The ‘Solar With Justice’ report makes a number of recommendations for tackling the issues noted above and successfully implementing solar energy projects alongside affordable housing in LMI communities. Below are the top ten general findings & recommendations outlined in the report.

  • Partnerships involving trusted community organizations are essential

  • It’s still the experimental phase for LMI solar

  • Installations for community institutions deserve special consideration

  • Resilience should be a component of LMI solar

  • Financial risk needs to be minimized for LMI households and community organizations

  • Strong consumer protection is crucial

  • Shared solar projects can play a useful role, but they are not a panacea

  • Training and workforce development should remain a priority

  • Solar education is important

  • Increasing the availability of financing for solar projects in under-resourced communities is essential

The full report, available here, goes into more detail, with specific recommendations for multiple entities, and aspects of LMI solar financing, including recommendations for:

  • State Governments

  • Philanthropic Foundations

  • Community Organizations

  • The Solar Industry

  • Municipalities 

  • Investors

  • Other Stakeholders

  • Expanding & Improving Project Financing

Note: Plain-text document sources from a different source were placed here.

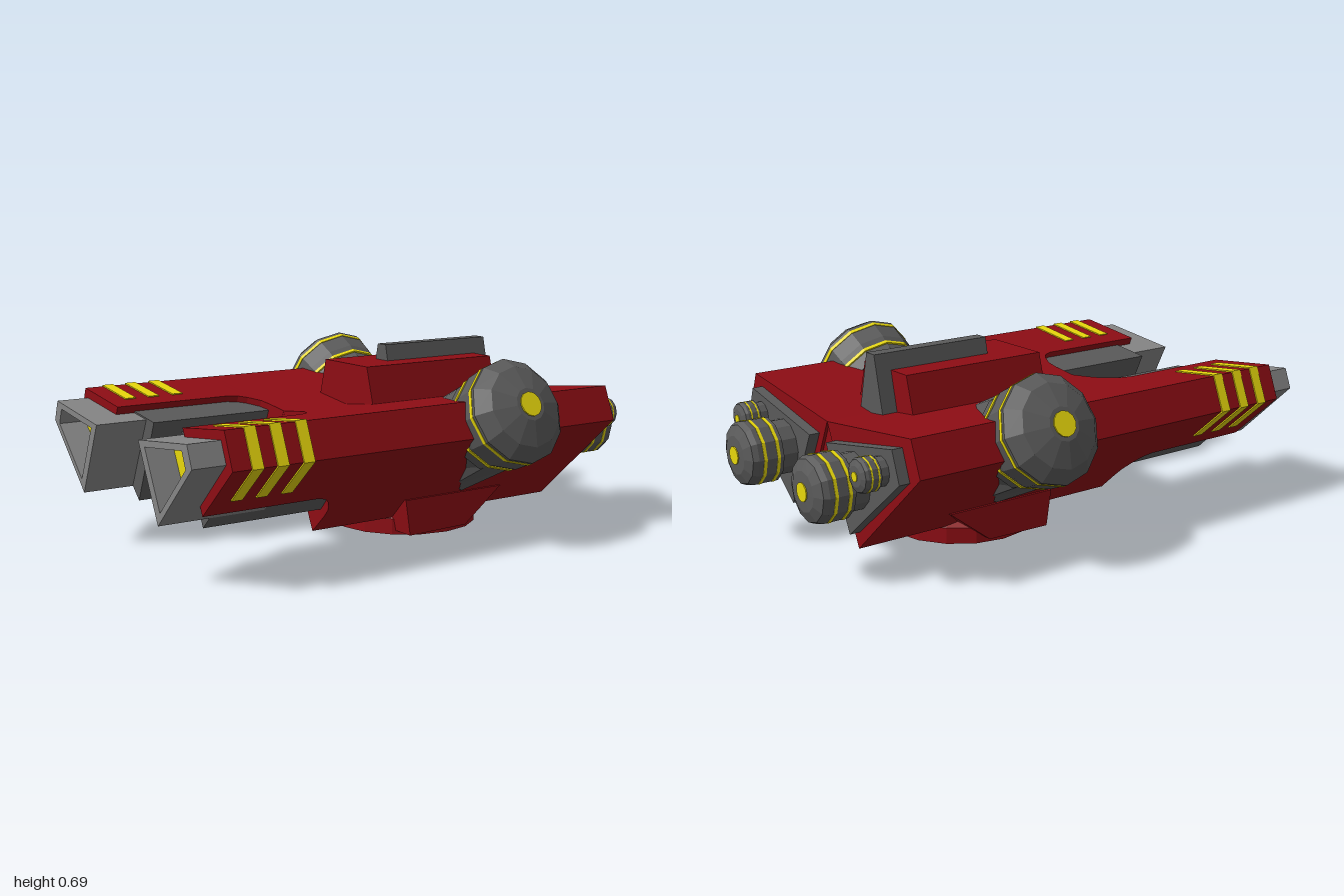
import * as THREE from 'three';

const paint = (color) => new THREE.MeshStandardMaterial({ color, flatShading: true });
const RED = paint(0x8e0d14), GREY = paint(0x5a5a5a), LIGHT = paint(0x858585), YELLOW = paint(0xe8d80c);

function add(parent, geo, mat, name) {
  const m = new THREE.Mesh(geo, mat);
  m.name = name;
  parent.add(m);
  return m;
}

// Joins convex cross-sections [x, [[z, y], ...]], starting at the +x end, mirrored by side
function loft(sections, side = 1) {
  const rings = sections.map(([x, pts]) => {
    const p = pts.map(([z, y]) => new THREE.Vector2(z * side, y));
    if (THREE.ShapeUtils.area(p) < 0) p.reverse();
    return p.map((v) => [x, v.y, v.x]);
  });
  const out = [], n = rings[0].length;
  const tri = (...v) => v.forEach((p) => out.push(...p));
  for (let k = 0; k + 1 < rings.length; k++) {
    const a = rings[k], b = rings[k + 1];
    for (let i = 0; i < n; i++) {
      const j = (i + 1) % n;
      tri(a[i], a[j], b[j]);
      tri(a[i], b[j], b[i]);
    }
  }
  const first = rings[0], last = rings[rings.length - 1];
  for (let i = 1; i + 1 < n; i++) {
    tri(first[0], first[i + 1], first[i]);
    tri(last[0], last[i], last[i + 1]);
  }
  const g = new THREE.BufferGeometry();
  g.setAttribute('position', new THREE.Float32BufferAttribute(out, 3));
  g.computeVertexNormals();
  return g;
}

const prism = (x1, x0, pts, side) => loft([[x1, pts], [x0, pts]], side);
const lathe = (pts, seg = 12) => new THREE.LatheGeometry(pts.map(([r, y]) => new THREE.Vector2(r, y)), seg);

// Hull cross-section whose inner face is cut back by t
function hullSection(t) {
  const s = t * 1.9;
  return [[t, 0.475 + t * 0.123], [0.53, 0.54], [0.58, 0.415], [0.19 + s * 0.39, 0.064 + s * 0.351]];
}

// Round pod along local +y with yellow bands and a yellow lens at the tip
function makePod(name, profile, bands, lensRadius, tip) {
  const g = new THREE.Group();
  g.name = name;
  add(g, lathe(profile), GREY, name + 'Body');
  for (const [r, y, h] of bands) {
    add(g, new THREE.CylinderGeometry(r, r, h, 12), YELLOW, name + 'Band').position.y = y;
  }
  add(g, new THREE.CylinderGeometry(lensRadius, lensRadius, 0.008, 12), YELLOW, name + 'Lens').position.y = tip;
  return g;
}

function makeEngine(name, r, len) {
  const profile = [[0, -0.02], [r * 0.85, -0.02], [r * 0.85, len * 0.28], [r, len * 0.32],
    [r, len * 0.8], [r * 0.92, len * 0.9], [r * 0.6, len * 0.98], [0, len]];
  const g = makePod(name, profile, [[r * 1.015, len * 0.42, len * 0.06], [r * 1.015, len * 0.68, len * 0.06]],
    r * 0.28, len - 0.002);
  g.rotation.z = -Math.PI / 2;
  return g;
}

function makeSide(side) {
  const g = new THREE.Group();
  g.name = side > 0 ? 'leftHalf' : 'rightHalf';

  // Hull half with a rounded notch leading to the forward arm
  const cuts = [[0.76, 0], [-0.34, 0], [-0.34, 0.1], [-0.345, 0.15], [-0.37, 0.205],
    [-0.395, 0.235], [-0.43, 0.25], [-0.88, 0.25]];
  add(g, loft(cuts.map(([x, t]) => [x, hullSection(t)]), side), RED, 'hull');

  // Yellow stripes wrapped around the arm
  const wrap = [[0.33, 0.52], [0.532, 0.545], [0.586, 0.414], [0.442, 0.285], [0.43, 0.31]];
  for (const x of [-0.79, -0.697, -0.6]) add(g, prism(x + 0.021, x - 0.021, wrap, side), YELLOW, 'stripe');

  // Inner barrel and hollow muzzle
  const barrel = [[0.105, 0.463], [0.3, 0.487], [0.4, 0.3], [0.245, 0.155]];
  add(g, prism(-0.33, -0.81, barrel, side), GREY, 'barrel');
  const muzzle = [[0.165, 0.465], [0.51, 0.505], [0.54, 0.43], [0.295, 0.2]];
  const shrink = (k) => muzzle.map(([z, y]) => [0.365 + (z - 0.365) * k, 0.395 + (y - 0.395) * k]);
  const bore = shrink(0.76);
  add(g, loft([[-0.6, muzzle], [-1, muzzle], [-1, bore], [-0.89, bore]], side), LIGHT, 'muzzle');
  add(g, prism(-0.88, -0.9, shrink(0.74), side), YELLOW, 'muzzleGlow');

  // Engine plate and two engines
  const plate = [[0.057, 0.42], [0.48, 0.5], [0.52, 0.39], [0.2, 0.128]];
  add(g, prism(0.8, 0.74, plate, side), GREY, 'enginePlate');
  const big = makeEngine('largeEngine', 0.118, 0.2);
  big.position.set(0.8, 0.335, 0.245 * side);
  const small = makeEngine('smallEngine', 0.06, 0.1);
  small.position.set(0.8, 0.412, 0.413 * side);
  g.add(big, small);

  // Side turret, tilted up and outwards; its root narrows along the hull
  const turret = makePod('turret',
    [[0, -0.26], [0.175, -0.26], [0.18, -0.2], [0.19, -0.17], [0.195, -0.075], [0.15, -0.028], [0.06, 0], [0, 0]],
    [[0.196, -0.095, 0.014], [0.186, -0.2, 0.014]], 0.045, 0.001);
  const root = new THREE.CylinderGeometry(0.178, 0.178, 0.28, 12);
  const p = root.attributes.position;
  for (let i = 0; i < p.count; i++) if (p.getY(i) < 0) p.setX(i, p.getX(i) * 0.42);
  add(turret, root, GREY, 'turretRoot').position.y = -0.36;
  turret.position.set(0.255, 0.535, 0.675 * side);
  turret.rotation.x = side * Math.atan2(0.9, 0.436);
  g.add(turret);

  // Wedge bracket under the hull
  const wedge = new THREE.Shape([[0, 0.15], [0.02, 0.015], [0.28, 0.02], [0.45, 0.15]]
    .map(([x, y]) => new THREE.Vector2(x, y)));
  add(g, new THREE.ExtrudeGeometry(wedge, { depth: 0.19, bevelEnabled: false }), RED, 'bracket')
    .position.z = side > 0 ? 0.105 : -0.295;
  return g;
}

export function createModel() {
  const model = new THREE.Group();
  model.name = 'spacecraft';
  model.add(makeSide(1), makeSide(-1));

  // Spine joining both halves
  add(model, prism(0.75, -0.34, [[0, 0.472], [0.13, 0.19], [-0.13, 0.19]]), RED, 'spine');

  // Raised deck block, slotted at the rear around the fin
  add(model, prism(0.3, -0.065, [[-0.185, 0.46], [-0.137, 0.63], [0.137, 0.63], [0.185, 0.46]]), RED, 'deck');
  for (const s of [1, -1]) {
    add(model, prism(0.52, 0.3, [[0.03, 0.46], [0.03, 0.63], [0.137, 0.63], [0.185, 0.46]], s), RED, 'deckRail');
  }
  add(model, prism(0.58, 0.1, [[-0.075, 0.475], [-0.025, 0.69], [0.025, 0.69], [0.075, 0.475]]), GREY, 'fin');

  // Round base
  const base = add(model, lathe([[0, 0], [0.279, 0], [0.279, 0.06], [0.23, 0.11], [0.13, 0.155], [0, 0.17]], 16),
    RED, 'base');
  base.position.x = 0.205;
  return model;
}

For a deeper understanding of how LMI solar projects get financed, and a number of informative case studies on affordable housing & solar power, please consult the detailed CESS report referenced throughout this article. ‘Solar With Justice: Strategies for Powering Up Under-Resourced Communities and Growing an Inclusive Solar Market’ is available to download here.

Interested in solar panels for your home or business? Or a community solar subscription? Or a solar farm land lease? YSG Solar has been working in the solar sector for over ten years and covers every facet of the industry. To learn more, send us an email or call at 212.389.9215 today.

YSG Solar is a project development vehicle responsible for commoditizing energy infrastructure projects. We work with long-term owners and operators to provide clean energy assets with stable, predictable cash flows. YSG's market focus is distributed generation and utility-scale projects located within North America.


All information in this article is courtesy of the report, ‘Solar With Justice: Strategies for Powering Up Under-Resourced Communities and Growing an Inclusive Solar Market’, by the Clean Energy States Alliance.


Featured Photo by MICHAEL WILSON on Unsplash.